For this reason, the mysteries of the Holy Rosary are rightfully contemplated in both art and scripture, which make the deeds of Christ visible to our physical eyes and the eyes of our faith. As St. John Paul II said in his letter to artists, “The biblical word has become image, music and poetry, evoking the mystery of 'the Word made flesh' in the language of art.”
To help you contemplate the mysteries of the Rosary in this month of October, when Christians practice with more fervour this ancient devotion, we have prepared a booklet with a compilation of sacred images and scriptural references to the Mysteries. It has a short introduction on how to use the booklet, which can involve letting your imagination wander as you look at a sacred image, making short acts of prayer. This way, you can accompany each mystery with some considerations and resolutions after looking at an image or reading a quote from Scripture.

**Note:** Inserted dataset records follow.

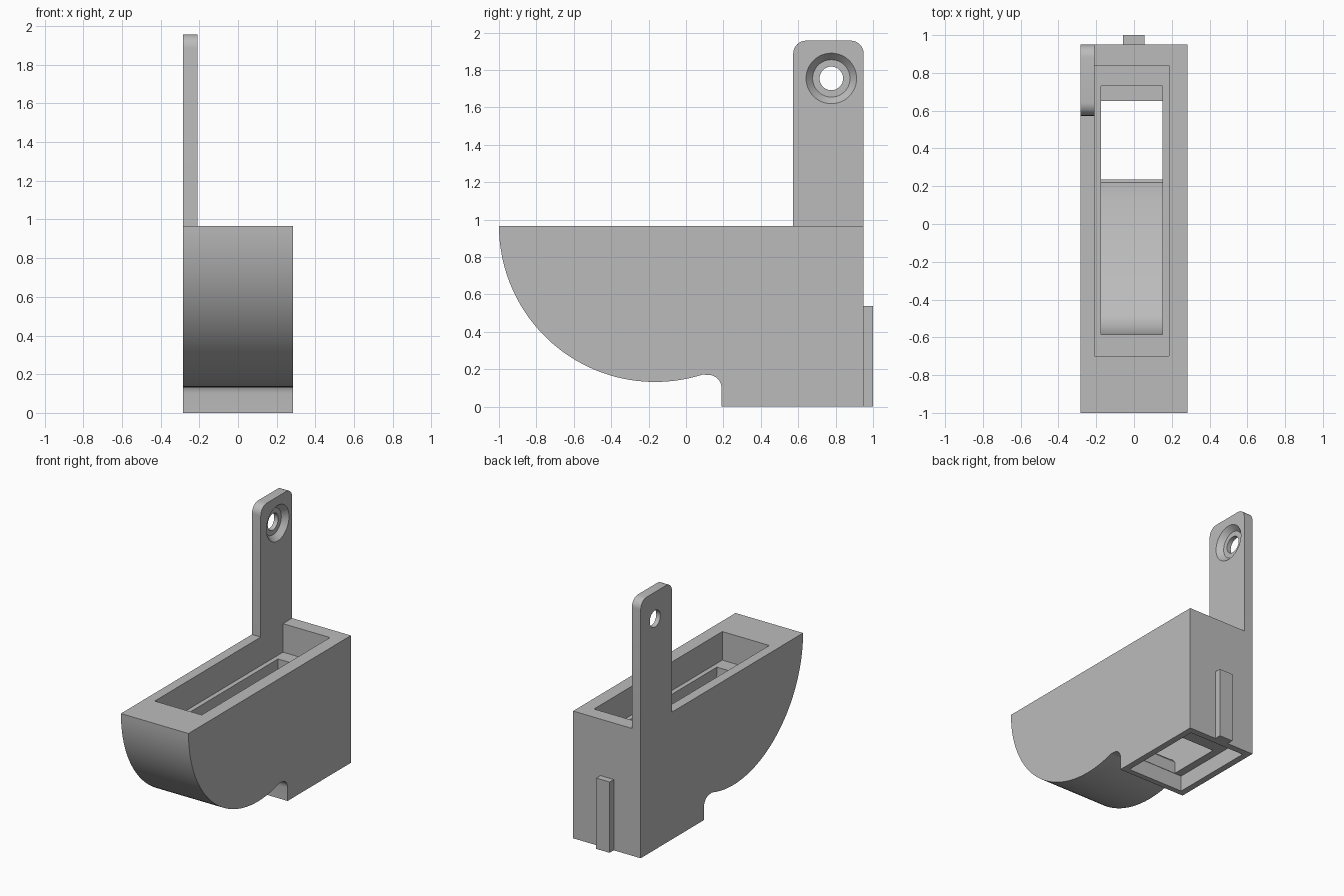
import bpy, bmesh
from math import sin, cos, pi, radians
from mathutils import Matrix

cube = bpy.data.objects.get("Cube")
if cube:
    bpy.data.objects.remove(cube, do_unlink=True)

grey = bpy.data.materials.new("plain grey")
grey.use_nodes = True
GREY = (0.5, 0.5, 0.5, 1)
grey.diffuse_color = GREY
grey.node_tree.nodes["Principled BSDF"].inputs["Base Color"].default_value = GREY


def finish(name, bm):
    bmesh.ops.recalc_face_normals(bm, faces=bm.faces)
    mesh = bpy.data.meshes.new(name)
    bm.to_mesh(mesh)
    bm.free()
    mesh.materials.append(grey)
    obj = bpy.data.objects.new(name, mesh)
    bpy.context.scene.collection.objects.link(obj)
    return obj


def extrude_profile(name, points, x0, x1):
    """Extrude a (y, z) outline from x0 to x1."""
    bm = bmesh.new()
    face = bm.faces.new([bm.verts.new((x0, y, z)) for y, z in points])
    ext = bmesh.ops.extrude_face_region(bm, geom=[face])["geom"]
    verts = [v for v in ext if isinstance(v, bmesh.types.BMVert)]
    bmesh.ops.translate(bm, verts=verts, vec=(x1 - x0, 0, 0))
    return finish(name, bm)


def box(name, x0, x1, y0, y1, z0, z1):
    return extrude_profile(name, [(y0, z0), (y1, z0), (y1, z1), (y0, z1)], x0, x1)


def round_cutter(name, r0, r1, x0, x1, y, z):
    """Cone or cylinder along x, radius r0 at x0 and r1 at x1."""
    bm = bmesh.new()
    place = Matrix.Translation(((x0 + x1) / 2, y, z)) @ Matrix.Rotation(pi / 2, 4, "Y")
    bmesh.ops.create_cone(bm, cap_ends=True, segments=48, radius1=r0, radius2=r1,
                          depth=x1 - x0, matrix=place)
    return finish(name, bm)


def arc(cy, cz, r, a0, a1, n):
    angles = [radians(a0 + (a1 - a0) * i / n) for i in range(n + 1)]
    return [(cy + r * cos(a), cz + r * sin(a)) for a in angles]


def cut(obj, cutters):
    for cutter in cutters:
        mod = obj.modifiers.new("cut", "BOOLEAN")
        mod.operation = "DIFFERENCE"
        mod.solver = "EXACT"
        mod.object = cutter
    bpy.context.view_layer.update()
    graph = bpy.context.evaluated_depsgraph_get()
    mesh = bpy.data.meshes.new_from_object(obj.evaluated_get(graph))
    obj.modifiers.clear()
    obj.data = mesh
    for cutter in cutters:
        bpy.data.objects.remove(cutter, do_unlink=True)


def smooth(obj):
    bpy.ops.object.select_all(action="DESELECT")
    obj.select_set(True)
    bpy.context.view_layer.objects.active = obj
    bpy.ops.object.shade_smooth_by_angle(angle=radians(25))


HALF, BACK, TOP = 0.284, 0.95, 0.967

# Hopper body: quarter-round belly running into a square foot
outline = arc(-0.165, TOP, 0.835, 180, 288, 40)
outline += arc(0.12, 0.1, 0.07, 100, 0, 10)
outline += [(0.19, 0), (BACK, 0), (BACK, TOP)]
body = extrude_profile("hopper_body", outline, -HALF, HALF)

# Recess in the top, chute down to the foot, shallow socket underneath
recess = box("recess_cutter", -0.21, 0.185, -0.7, 0.84, 0.75, 1.1)
chute_outline = [(-0.585, 0.8), (-0.585, 0.7), (-0.57, 0.6), (-0.545, 0.54),
                 (-0.51, 0.49), (-0.48, 0.465), (0.13, 0.23), (0.22, 0.23),
                 (0.235, 0.21), (0.235, 0.06), (0.65, 0.06), (0.65, 0.2),
                 (0.73, 0.2), (0.73, 0.8)]
chute = extrude_profile("chute_cutter", chute_outline, -0.175, 0.15)
socket = box("socket_cutter", -0.235, 0.235, 0.232, 0.9, -0.1, 0.12)
cut(body, [recess, chute, socket])
smooth(body)

# Mounting arm with rounded top corners and a countersunk screw hole
R, Y0, Y1, Z1 = 0.07, 0.573, BACK, 1.957
arm_outline = [(Y0, TOP), (Y1, TOP)]
arm_outline += arc(Y1 - R, Z1 - R, R, 0, 90, 8) + arc(Y0 + R, Z1 - R, R, 90, 180, 8)
INNER = -0.21
arm = extrude_profile("mounting_arm", arm_outline, -HALF, INNER)
HY, HZ = 0.777, 1.755
cut(arm, [round_cutter("hole_cutter", 0.063, 0.063, -0.4, 0, HY, HZ),
          round_cutter("sink_cutter", 0.1, 0.136, INNER - 0.04, INNER + 0.001, HY, HZ)])
smooth(arm)

# Locating rib on the back
box("back_rib", -0.058, 0.055, BACK, 1.0, 0, 0.538)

For example, you can look at the painting of the Annunciation and think of how lovely it must be to speak face to face with our Lady, kneeling so close to her as the Angel did. Or you can read the words, “But she was greatly troubled at the saying and considered in her mind what sort of greeting this might be,” and ask for the gift of humility, especially when others speak well of you.
We hope that it will help you grow in your devotion to our Lady and of course, to Our Lord, to whom all prayer seeks to join us. As St. John Paul II said in his Apostolic Letter Rosarium Virginis Mariae: “With the Rosary, the Christian people sits at the school of Mary and is led to contemplate the beauty on the face of Christ and to experience the depths of his love.”
And as St. Josemaría wrote in his book Holy Rosary, “The beginning of the way, at the end of which you will find yourself completely carried away with love for Jesus, is a confident love for Mary.”